Plain-text document sources
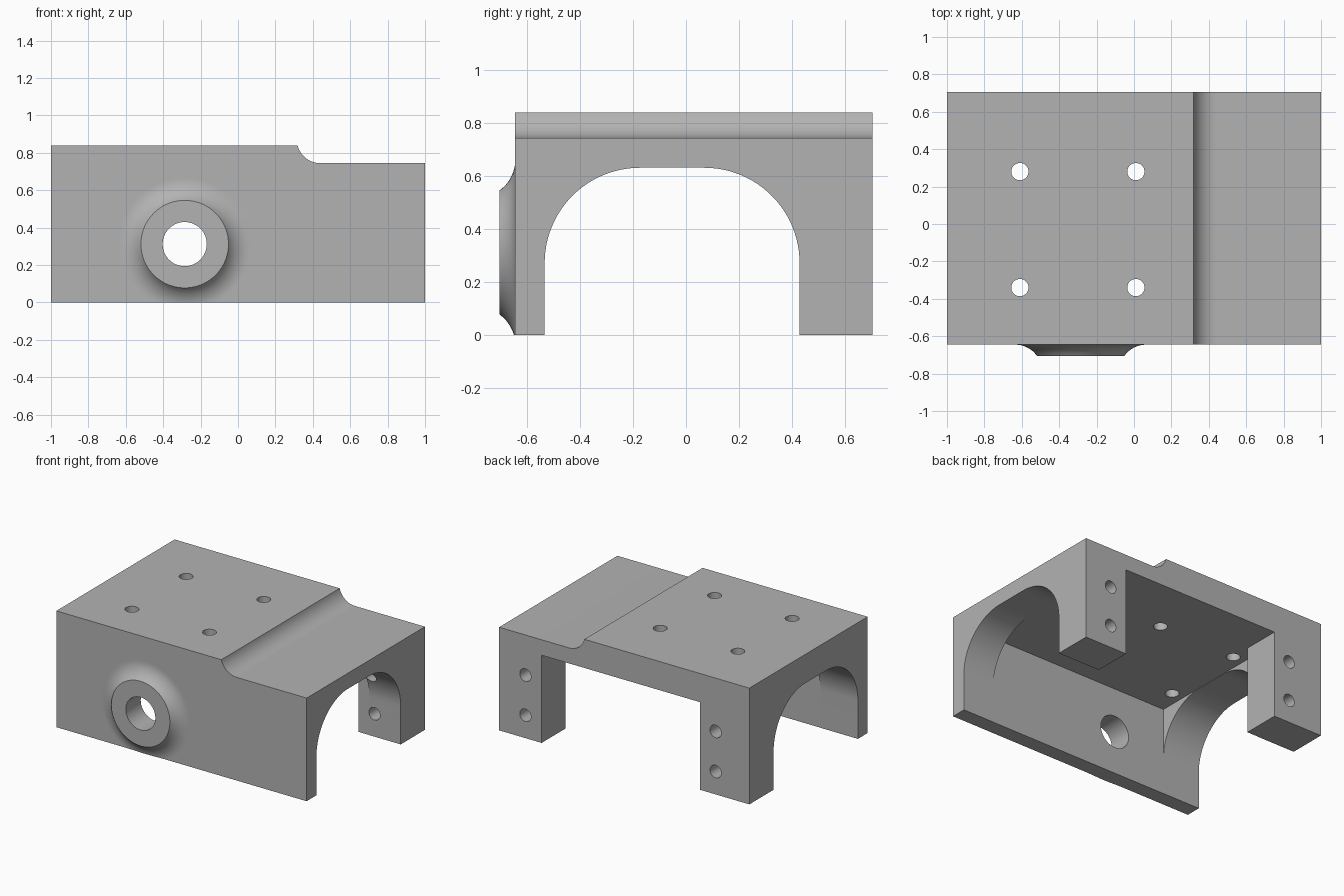
import bpy, bmesh, math
from mathutils import Matrix, Vector

if "Cube" in bpy.data.objects:
    bpy.data.objects.remove(bpy.data.objects["Cube"], do_unlink=True)

GREY = (0.45, 0.45, 0.45, 1.0)
mat = bpy.data.materials.new("plain grey")
mat.use_nodes = True
mat.diffuse_color = GREY
bsdf = next(n for n in mat.node_tree.nodes if n.type == 'BSDF_PRINCIPLED')
bsdf.inputs["Base Color"].default_value = GREY


def finish(name, bm):
    bmesh.ops.recalc_face_normals(bm, faces=bm.faces[:])
    mesh = bpy.data.meshes.new(name)
    bm.to_mesh(mesh)
    bm.free()
    mesh.materials.append(mat)
    obj = bpy.data.objects.new(name, mesh)
    bpy.context.collection.objects.link(obj)
    return obj


def prism(name, points, offset):
    """Close a flat outline of 3D points and extrude it by offset."""
    bm = bmesh.new()
    face = bm.faces.new([bm.verts.new(p) for p in points])
    ext = bmesh.ops.extrude_face_region(bm, geom=[face])
    bmesh.ops.translate(bm, vec=offset, verts=[v for v in ext["geom"] if isinstance(v, bmesh.types.BMVert)])
    return finish(name, bm)


def box(name, lo, hi):
    outline = [(lo[0], lo[1], lo[2]), (hi[0], lo[1], lo[2]), (hi[0], hi[1], lo[2]), (lo[0], hi[1], lo[2])]
    return prism(name, outline, (0, 0, hi[2] - lo[2]))


def drill(name, centre, radius, depth, axis):
    bm = bmesh.new()
    turn = Matrix.Rotation(math.pi / 2, 4, 'X') if axis == 'Y' else Matrix()
    bmesh.ops.create_cone(bm, cap_ends=True, segments=48, radius1=radius, radius2=radius,
                          depth=depth, matrix=Matrix.Translation(centre) @ turn)
    return finish(name, bm)


def arc(cx, cy, r, start, end, steps):
    angles = [math.radians(start + (end - start) * i / steps) for i in range(steps + 1)]
    return [(cx + r * math.cos(a), cy + r * math.sin(a)) for a in angles]


def cut(target, cutters):
    bpy.context.view_layer.objects.active = target
    for cutter in cutters:
        mod = target.modifiers.new("cut", 'BOOLEAN')
        mod.operation = 'DIFFERENCE'
        mod.solver = 'EXACT'
        mod.object = cutter
        bpy.ops.object.modifier_apply(modifier=mod.name)


FRONT, BACK, TOP, LOW = -0.645, 0.705, 0.84, 0.745
INNER_FRONT, INNER_BACK, CEILING = -0.535, 0.43, 0.634

# Body: side profile with a concave step, extruded front to back
R = 0.125
step_start = math.degrees(math.asin((LOW + R - TOP) / R))
step = arc(0.44, LOW + R, R, 180 + step_start, 270, 14)
outline = [(-1, 0), (-1, TOP)] + step + [(1, LOW), (1, 0)]
body = prism("housing_body", [(x, FRONT, z) for x, z in outline], (0, BACK - FRONT, 0))

# Pocket between the end ribs, and the opening between the back legs
pocket = box("pocket_cutter", (-0.70, INNER_FRONT, -0.2), (0.75, INNER_BACK, CEILING))
opening = box("opening_cutter", (-0.605, 0.2, -0.2), (0.66, 0.9, CEILING - 0.001))

# Arched passage through both ends
A = 0.36
y0, y1, zt = INNER_FRONT + 0.001, INNER_BACK - 0.001, CEILING - 0.002
arch = ([(y1, -0.2)] + arc(y1 - A, zt - A, A, 0, 90, 24)
        + arc(y0 + A, zt - A, A, 90, 180, 24) + [(y0, -0.2)])
passage = prism("arch_cutter", [(-1.2, y, z) for y, z in arch], (2.4, 0, 0))

# Mounting holes in the top and in the back legs
holes = [drill("top_hole_cutter", (x, y, 0.75), 0.046, 0.5, 'Z')
         for x in (-0.61, 0.01) for y in (-0.34, 0.28)]
holes += [drill("leg_hole_cutter", (x, 0.5, z), 0.045, 0.6, 'Y')
          for x in (-0.73, 0.79) for z in (0.165, 0.455)]

# Flared boss on the front, turned around its axis and trimmed level with the base
BX, BZ, FACE = -0.285, 0.312, -0.705
bore = drill("bore_cutter", (BX, -0.6, BZ), 0.118, 0.4, 'Y')
F, flare_r = 0.142, 0.35
tilt = math.degrees(math.acos((F - (FRONT - FACE)) / F))
flare = arc(flare_r, FRONT - F, F, 90 + tilt, 90, 12)
profile = [(0, FACE)] + flare + [(flare_r, FRONT + 0.02), (0, FRONT + 0.02)]
bm = bmesh.new()
verts = [bm.verts.new((BX + r, y, BZ)) for r, y in profile]
edges = [bm.edges.new(pair) for pair in zip(verts, verts[1:])]
bmesh.ops.spin(bm, geom=verts + edges, cent=(BX, 0, BZ), axis=(0, 1, 0), angle=math.tau, steps=72)
bmesh.ops.remove_doubles(bm, verts=bm.verts[:], dist=0.0002)
trim = bmesh.ops.bisect_plane(bm, geom=bm.verts[:] + bm.edges[:] + bm.faces[:], plane_co=Vector(),
                              plane_no=(0, 0, -1), clear_outer=True)
rim = [e for e in trim["geom_cut"] if isinstance(e, bmesh.types.BMEdge)]
bmesh.ops.holes_fill(bm, edges=rim)
boss = finish("front_boss", bm)

cut(body, [pocket, opening, passage, bore] + holes)
cut(boss, [bore])

for cutter in [pocket, opening, passage, bore] + holes:
    bpy.data.objects.remove(cutter, do_unlink=True)

# Smooth curves, sharp edges
for obj in (body, boss):
    bpy.ops.object.select_all(action='DESELECT')
    obj.select_set(True)
    bpy.context.view_layer.objects.active = obj
    bpy.ops.object.shade_smooth_by_angle(angle=math.radians(30))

Task brief:
Which lines of the records above contain the word "materials"? Report each one.

Answer to this task:
mat = bpy.data.materials.new("plain grey")
    mesh.materials.append(mat)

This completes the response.